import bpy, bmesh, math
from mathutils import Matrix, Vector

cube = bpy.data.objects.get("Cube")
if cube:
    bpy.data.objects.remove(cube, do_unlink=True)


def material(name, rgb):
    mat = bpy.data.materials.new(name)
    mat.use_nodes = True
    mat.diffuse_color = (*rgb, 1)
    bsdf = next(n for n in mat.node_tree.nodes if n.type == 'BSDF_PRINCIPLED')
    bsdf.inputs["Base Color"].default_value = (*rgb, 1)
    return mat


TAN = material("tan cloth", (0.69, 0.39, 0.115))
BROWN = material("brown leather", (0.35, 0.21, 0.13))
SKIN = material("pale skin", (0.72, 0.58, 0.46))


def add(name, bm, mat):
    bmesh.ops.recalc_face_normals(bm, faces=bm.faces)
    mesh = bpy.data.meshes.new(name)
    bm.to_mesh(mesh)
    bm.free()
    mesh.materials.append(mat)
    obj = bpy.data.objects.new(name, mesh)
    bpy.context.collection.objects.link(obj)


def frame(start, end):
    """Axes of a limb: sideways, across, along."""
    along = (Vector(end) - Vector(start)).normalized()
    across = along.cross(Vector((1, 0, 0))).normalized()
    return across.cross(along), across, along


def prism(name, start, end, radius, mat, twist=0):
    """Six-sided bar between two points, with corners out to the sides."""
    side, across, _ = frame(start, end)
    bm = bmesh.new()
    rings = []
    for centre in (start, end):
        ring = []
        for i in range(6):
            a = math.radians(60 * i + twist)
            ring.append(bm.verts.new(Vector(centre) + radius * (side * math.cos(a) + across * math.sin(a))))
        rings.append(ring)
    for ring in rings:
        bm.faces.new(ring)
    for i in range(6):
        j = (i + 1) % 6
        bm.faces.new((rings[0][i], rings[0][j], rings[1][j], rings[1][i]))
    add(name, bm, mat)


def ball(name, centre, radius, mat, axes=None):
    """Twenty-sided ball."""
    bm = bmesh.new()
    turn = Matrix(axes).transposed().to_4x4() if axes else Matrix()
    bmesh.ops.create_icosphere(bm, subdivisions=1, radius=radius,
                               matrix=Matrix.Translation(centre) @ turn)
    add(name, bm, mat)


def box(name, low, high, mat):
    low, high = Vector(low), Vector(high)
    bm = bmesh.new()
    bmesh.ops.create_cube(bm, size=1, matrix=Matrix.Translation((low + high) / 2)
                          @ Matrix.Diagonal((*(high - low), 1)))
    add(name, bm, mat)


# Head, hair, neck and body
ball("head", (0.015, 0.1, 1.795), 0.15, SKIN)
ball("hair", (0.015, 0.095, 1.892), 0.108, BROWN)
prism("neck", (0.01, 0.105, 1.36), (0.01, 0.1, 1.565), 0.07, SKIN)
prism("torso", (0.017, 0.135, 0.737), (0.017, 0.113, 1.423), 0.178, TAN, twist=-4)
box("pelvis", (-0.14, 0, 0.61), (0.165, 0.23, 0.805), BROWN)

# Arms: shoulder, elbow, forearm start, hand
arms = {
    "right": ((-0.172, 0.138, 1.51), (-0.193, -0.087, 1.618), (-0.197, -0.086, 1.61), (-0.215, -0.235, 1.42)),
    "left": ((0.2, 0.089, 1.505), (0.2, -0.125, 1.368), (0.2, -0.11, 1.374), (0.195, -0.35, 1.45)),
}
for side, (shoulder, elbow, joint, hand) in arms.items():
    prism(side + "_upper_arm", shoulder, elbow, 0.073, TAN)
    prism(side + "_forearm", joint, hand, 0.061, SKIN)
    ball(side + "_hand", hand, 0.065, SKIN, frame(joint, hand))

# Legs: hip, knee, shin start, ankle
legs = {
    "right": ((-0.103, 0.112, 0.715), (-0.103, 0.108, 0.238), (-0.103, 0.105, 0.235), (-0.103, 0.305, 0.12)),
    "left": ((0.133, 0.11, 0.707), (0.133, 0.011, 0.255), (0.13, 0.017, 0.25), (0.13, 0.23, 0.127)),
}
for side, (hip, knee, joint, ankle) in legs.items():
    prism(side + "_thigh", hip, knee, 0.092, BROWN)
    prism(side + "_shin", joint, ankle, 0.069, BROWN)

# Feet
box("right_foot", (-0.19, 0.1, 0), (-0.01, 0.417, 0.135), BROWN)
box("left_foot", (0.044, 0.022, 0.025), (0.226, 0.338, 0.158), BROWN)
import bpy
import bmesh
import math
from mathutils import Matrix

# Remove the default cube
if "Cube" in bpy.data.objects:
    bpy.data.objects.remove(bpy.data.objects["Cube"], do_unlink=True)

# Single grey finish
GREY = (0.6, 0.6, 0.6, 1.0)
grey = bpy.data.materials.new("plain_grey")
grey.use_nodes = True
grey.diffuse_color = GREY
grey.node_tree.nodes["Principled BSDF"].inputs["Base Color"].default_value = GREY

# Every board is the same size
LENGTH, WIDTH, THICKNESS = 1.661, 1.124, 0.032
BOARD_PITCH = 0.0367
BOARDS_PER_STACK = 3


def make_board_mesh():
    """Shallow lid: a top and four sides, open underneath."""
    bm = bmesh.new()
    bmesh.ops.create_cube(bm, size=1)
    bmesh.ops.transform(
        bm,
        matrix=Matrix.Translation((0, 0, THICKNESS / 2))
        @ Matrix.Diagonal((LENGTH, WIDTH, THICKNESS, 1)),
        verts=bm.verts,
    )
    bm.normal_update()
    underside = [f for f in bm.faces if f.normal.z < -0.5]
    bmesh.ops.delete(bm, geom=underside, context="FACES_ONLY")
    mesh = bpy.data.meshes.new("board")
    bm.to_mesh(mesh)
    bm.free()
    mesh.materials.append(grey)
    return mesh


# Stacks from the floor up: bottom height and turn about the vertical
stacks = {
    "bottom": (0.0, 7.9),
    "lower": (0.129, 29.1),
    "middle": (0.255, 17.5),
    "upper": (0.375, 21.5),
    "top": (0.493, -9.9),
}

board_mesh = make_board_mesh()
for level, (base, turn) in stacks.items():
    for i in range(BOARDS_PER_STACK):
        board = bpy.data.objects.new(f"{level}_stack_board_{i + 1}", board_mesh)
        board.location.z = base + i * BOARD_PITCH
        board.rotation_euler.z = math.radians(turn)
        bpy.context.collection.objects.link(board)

▸ **TASK REQUIREMENTS**
I would like you to return every entry exactly, with nothing changed.

▸ **SOLUTION FOR THIS TASK**
import bpy, bmesh, math
from mathutils import Matrix, Vector

cube = bpy.data.objects.get("Cube")
if cube:
    bpy.data.objects.remove(cube, do_unlink=True)


def material(name, rgb):
    mat = bpy.data.materials.new(name)
    mat.use_nodes = True
    mat.diffuse_color = (*rgb, 1)
    bsdf = next(n for n in mat.node_tree.nodes if n.type == 'BSDF_PRINCIPLED')
    bsdf.inputs["Base Color"].default_value = (*rgb, 1)
    return mat


TAN = material("tan cloth", (0.69, 0.39, 0.115))
BROWN = material("brown leather", (0.35, 0.21, 0.13))
SKIN = material("pale skin", (0.72, 0.58, 0.46))


def add(name, bm, mat):
    bmesh.ops.recalc_face_normals(bm, faces=bm.faces)
    mesh = bpy.data.meshes.new(name)
    bm.to_mesh(mesh)
    bm.free()
    mesh.materials.append(mat)
    obj = bpy.data.objects.new(name, mesh)
    bpy.context.collection.objects.link(obj)


def frame(start, end):
    """Axes of a limb: sideways, across, along."""
    along = (Vector(end) - Vector(start)).normalized()
    across = along.cross(Vector((1, 0, 0))).normalized()
    return across.cross(along), across, along


def prism(name, start, end, radius, mat, twist=0):
    """Six-sided bar between two points, with corners out to the sides."""
    side, across, _ = frame(start, end)
    bm = bmesh.new()
    rings = []
    for centre in (start, end):
        ring = []
        for i in range(6):
            a = math.radians(60 * i + twist)
            ring.append(bm.verts.new(Vector(centre) + radius * (side * math.cos(a) + across * math.sin(a))))
        rings.append(ring)
    for ring in rings:
        bm.faces.new(ring)
    for i in range(6):
        j = (i + 1) % 6
        bm.faces.new((rings[0][i], rings[0][j], rings[1][j], rings[1][i]))
    add(name, bm, mat)


def ball(name, centre, radius, mat, axes=None):
    """Twenty-sided ball."""
    bm = bmesh.new()
    turn = Matrix(axes).transposed().to_4x4() if axes else Matrix()
    bmesh.ops.create_icosphere(bm, subdivisions=1, radius=radius,
                               matrix=Matrix.Translation(centre) @ turn)
    add(name, bm, mat)


def box(name, low, high, mat):
    low, high = Vector(low), Vector(high)
    bm = bmesh.new()
    bmesh.ops.create_cube(bm, size=1, matrix=Matrix.Translation((low + high) / 2)
                          @ Matrix.Diagonal((*(high - low), 1)))
    add(name, bm, mat)


# Head, hair, neck and body
ball("head", (0.015, 0.1, 1.795), 0.15, SKIN)
ball("hair", (0.015, 0.095, 1.892), 0.108, BROWN)
prism("neck", (0.01, 0.105, 1.36), (0.01, 0.1, 1.565), 0.07, SKIN)
prism("torso", (0.017, 0.135, 0.737), (0.017, 0.113, 1.423), 0.178, TAN, twist=-4)
box("pelvis", (-0.14, 0, 0.61), (0.165, 0.23, 0.805), BROWN)

# Arms: shoulder, elbow, forearm start, hand
arms = {
    "right": ((-0.172, 0.138, 1.51), (-0.193, -0.087, 1.618), (-0.197, -0.086, 1.61), (-0.215, -0.235, 1.42)),
    "left": ((0.2, 0.089, 1.505), (0.2, -0.125, 1.368), (0.2, -0.11, 1.374), (0.195, -0.35, 1.45)),
}
for side, (shoulder, elbow, joint, hand) in arms.items():
    prism(side + "_upper_arm", shoulder, elbow, 0.073, TAN)
    prism(side + "_forearm", joint, hand, 0.061, SKIN)
    ball(side + "_hand", hand, 0.065, SKIN, frame(joint, hand))

# Legs: hip, knee, shin start, ankle
legs = {
    "right": ((-0.103, 0.112, 0.715), (-0.103, 0.108, 0.238), (-0.103, 0.105, 0.235), (-0.103, 0.305, 0.12)),
    "left": ((0.133, 0.11, 0.707), (0.133, 0.011, 0.255), (0.13, 0.017, 0.25), (0.13, 0.23, 0.127)),
}
for side, (hip, knee, joint, ankle) in legs.items():
    prism(side + "_thigh", hip, knee, 0.092, BROWN)
    prism(side + "_shin", joint, ankle, 0.069, BROWN)

# Feet
box("right_foot", (-0.19, 0.1, 0), (-0.01, 0.417, 0.135), BROWN)
box("left_foot", (0.044, 0.022, 0.025), (0.226, 0.338, 0.158), BROWN)
import bpy
import bmesh
import math
from mathutils import Matrix

# Remove the default cube
if "Cube" in bpy.data.objects:
    bpy.data.objects.remove(bpy.data.objects["Cube"], do_unlink=True)

# Single grey finish
GREY = (0.6, 0.6, 0.6, 1.0)
grey = bpy.data.materials.new("plain_grey")
grey.use_nodes = True
grey.diffuse_color = GREY
grey.node_tree.nodes["Principled BSDF"].inputs["Base Color"].default_value = GREY

# Every board is the same size
LENGTH, WIDTH, THICKNESS = 1.661, 1.124, 0.032
BOARD_PITCH = 0.0367
BOARDS_PER_STACK = 3


def make_board_mesh():
    """Shallow lid: a top and four sides, open underneath."""
    bm = bmesh.new()
    bmesh.ops.create_cube(bm, size=1)
    bmesh.ops.transform(
        bm,
        matrix=Matrix.Translation((0, 0, THICKNESS / 2))
        @ Matrix.Diagonal((LENGTH, WIDTH, THICKNESS, 1)),
        verts=bm.verts,
    )
    bm.normal_update()
    underside = [f for f in bm.faces if f.normal.z < -0.5]
    bmesh.ops.delete(bm, geom=underside, context="FACES_ONLY")
    mesh = bpy.data.meshes.new("board")
    bm.to_mesh(mesh)
    bm.free()
    mesh.materials.append(grey)
    return mesh


# Stacks from the floor up: bottom height and turn about the vertical
stacks = {
    "bottom": (0.0, 7.9),
    "lower": (0.129, 29.1),
    "middle": (0.255, 17.5),
    "upper": (0.375, 21.5),
    "top": (0.493, -9.9),
}

board_mesh = make_board_mesh()
for level, (base, turn) in stacks.items():
    for i in range(BOARDS_PER_STACK):
        board = bpy.data.objects.new(f"{level}_stack_board_{i + 1}", board_mesh)
        board.location.z = base + i * BOARD_PITCH
        board.rotation_euler.z = math.radians(turn)
        bpy.context.collection.objects.link(board)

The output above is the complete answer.